RD: How do you see Turkish influence on Syria in terms of growing involvement due to the Kurdish factor? Does modern Turkey have the same imperialistic ambitions as the Ottoman Empire?

Y.Y.: Of course, Turkey is the successor of the Ottoman Empire but its imperial ambitions are gone. We accepted Syrian borders in 1922 with the Lausanne Treaty. There may be dreamers who think of returning to Ottoman days, but it is not realistic.

RD: How does Turkey view the issue of sealing the border with Syria as there is a lot of movement of militants in and out, which contributes to the instability.

Y.Y.: Turkey is growing more cautious of the risks of letting people come and go. Now stiffer measures are taken by the government and they are paying more attention to what previously was ignored. So, in general, more measures are taken on the border to diminish the transit of the people.

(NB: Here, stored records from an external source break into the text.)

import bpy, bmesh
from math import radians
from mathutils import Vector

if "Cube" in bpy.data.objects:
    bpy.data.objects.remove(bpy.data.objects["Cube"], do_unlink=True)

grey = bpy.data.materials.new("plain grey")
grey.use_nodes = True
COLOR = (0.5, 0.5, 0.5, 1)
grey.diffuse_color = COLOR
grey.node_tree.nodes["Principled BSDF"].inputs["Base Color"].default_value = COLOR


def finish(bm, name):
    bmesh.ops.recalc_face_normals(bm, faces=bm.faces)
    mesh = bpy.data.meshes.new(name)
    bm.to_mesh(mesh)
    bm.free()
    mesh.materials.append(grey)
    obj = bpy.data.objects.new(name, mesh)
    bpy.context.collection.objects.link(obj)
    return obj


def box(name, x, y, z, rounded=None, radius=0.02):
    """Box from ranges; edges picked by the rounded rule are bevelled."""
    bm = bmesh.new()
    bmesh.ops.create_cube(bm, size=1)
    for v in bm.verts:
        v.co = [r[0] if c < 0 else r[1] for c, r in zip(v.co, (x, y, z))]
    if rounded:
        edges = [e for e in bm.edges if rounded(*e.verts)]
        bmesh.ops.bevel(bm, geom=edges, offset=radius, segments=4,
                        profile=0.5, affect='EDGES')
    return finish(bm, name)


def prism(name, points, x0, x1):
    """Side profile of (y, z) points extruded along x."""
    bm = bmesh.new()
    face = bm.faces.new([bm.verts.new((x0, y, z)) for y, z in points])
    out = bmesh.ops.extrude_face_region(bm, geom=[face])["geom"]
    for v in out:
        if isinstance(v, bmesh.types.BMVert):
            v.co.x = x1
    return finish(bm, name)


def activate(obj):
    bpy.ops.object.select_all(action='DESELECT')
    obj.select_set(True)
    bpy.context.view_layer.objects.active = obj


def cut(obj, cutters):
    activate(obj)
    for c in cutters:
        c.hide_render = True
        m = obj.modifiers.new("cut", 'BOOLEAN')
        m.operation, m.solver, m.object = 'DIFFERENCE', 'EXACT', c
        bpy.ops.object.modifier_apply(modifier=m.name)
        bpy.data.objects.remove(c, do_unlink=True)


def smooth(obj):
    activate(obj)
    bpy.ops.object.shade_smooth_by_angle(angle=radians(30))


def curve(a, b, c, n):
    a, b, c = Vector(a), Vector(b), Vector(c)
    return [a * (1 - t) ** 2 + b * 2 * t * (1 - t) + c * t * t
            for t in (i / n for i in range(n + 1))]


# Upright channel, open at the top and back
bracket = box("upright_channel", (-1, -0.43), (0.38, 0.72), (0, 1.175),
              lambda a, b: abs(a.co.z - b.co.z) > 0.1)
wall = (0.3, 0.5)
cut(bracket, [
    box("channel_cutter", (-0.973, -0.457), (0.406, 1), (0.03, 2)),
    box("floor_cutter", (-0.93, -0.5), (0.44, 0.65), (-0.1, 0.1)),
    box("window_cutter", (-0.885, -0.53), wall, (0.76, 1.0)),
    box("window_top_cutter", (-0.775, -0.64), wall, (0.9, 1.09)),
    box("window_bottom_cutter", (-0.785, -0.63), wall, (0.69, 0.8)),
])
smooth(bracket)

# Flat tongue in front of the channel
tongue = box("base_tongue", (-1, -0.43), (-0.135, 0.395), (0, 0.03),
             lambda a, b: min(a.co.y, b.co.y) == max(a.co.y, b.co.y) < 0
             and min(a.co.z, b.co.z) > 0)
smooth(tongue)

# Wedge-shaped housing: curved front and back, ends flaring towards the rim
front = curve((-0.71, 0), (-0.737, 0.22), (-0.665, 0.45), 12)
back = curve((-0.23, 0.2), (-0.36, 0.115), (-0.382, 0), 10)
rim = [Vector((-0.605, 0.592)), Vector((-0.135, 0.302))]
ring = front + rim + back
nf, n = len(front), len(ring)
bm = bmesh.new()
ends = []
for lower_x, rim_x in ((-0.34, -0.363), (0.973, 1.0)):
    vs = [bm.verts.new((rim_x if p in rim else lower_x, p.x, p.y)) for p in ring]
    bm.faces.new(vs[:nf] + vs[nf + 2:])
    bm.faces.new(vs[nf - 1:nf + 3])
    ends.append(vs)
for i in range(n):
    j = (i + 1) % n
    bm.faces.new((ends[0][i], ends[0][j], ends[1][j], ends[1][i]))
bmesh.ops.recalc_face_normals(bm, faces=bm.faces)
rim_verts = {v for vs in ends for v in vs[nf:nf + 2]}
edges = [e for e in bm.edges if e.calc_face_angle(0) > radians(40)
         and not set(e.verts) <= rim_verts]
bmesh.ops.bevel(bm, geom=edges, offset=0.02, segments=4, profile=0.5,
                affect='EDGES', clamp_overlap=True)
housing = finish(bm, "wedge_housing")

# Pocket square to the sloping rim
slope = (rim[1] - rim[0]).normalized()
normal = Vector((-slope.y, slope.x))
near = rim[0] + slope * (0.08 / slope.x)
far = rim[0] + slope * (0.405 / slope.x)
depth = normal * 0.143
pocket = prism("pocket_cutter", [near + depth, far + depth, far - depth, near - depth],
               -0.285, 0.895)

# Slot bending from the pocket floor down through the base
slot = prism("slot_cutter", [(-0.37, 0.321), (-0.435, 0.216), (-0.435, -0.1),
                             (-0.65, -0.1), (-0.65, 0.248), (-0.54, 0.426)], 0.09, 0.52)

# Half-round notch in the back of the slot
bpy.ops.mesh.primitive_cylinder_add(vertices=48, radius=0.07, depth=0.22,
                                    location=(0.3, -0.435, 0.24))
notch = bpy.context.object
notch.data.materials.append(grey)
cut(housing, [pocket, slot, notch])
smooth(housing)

This issue is not only about militants who come and go but also about smugglers of humans who brought it to an industrial scale. In the last two years the number of smugglers consists of 9,000-10,000 people who are involved in the smuggling of people. If every smuggler smuggles 1,000 people can you imagine how may people went through them?

RD: What about the illegal oil trade with ISIS?

Y.Y.: Of course, there is an illegal oil trade there. Oil that is sold at half-price is coming from the ISIS-controlled area. And if the oil is half-price, you will always find a customer to buy it. When the smuggled oil comes from the area controlled by ISIS, it goes to Northern Iraq where it is refined in Kurdish refineries. After the refinery, you do not know any more whether it is ISIS oil or if it is legitimate.

After that, it goes to the market where tankers are waiting, people are bargaining and then it goes through Turkey to Iskanderun [a city and the largest district in the province of Hatay on the Mediterranean coast of Turkey — Editor's note] and from there it goes to Israel for the final refinery. So, this trade is going on. Perhaps we have to stop the supply of oil at the origin in the areas controlled by ISIS. If it is done, then the other issues could be solved.

RD: How would you characterize the Russian role in Syria over the years?

Y.Y.: Russia’s role in Syria is very positive and it has to be continued. As Russia and Syria have very close ties, this has to be used by Moscow to contribute to the peace in Syria. Actually a country like Russia wherever it is it will balance the U.S. It is positive for this reason. And if they can agree on other issues like they did with this ceasefire agreement on Syria, it will become a contribution to regional and world peace.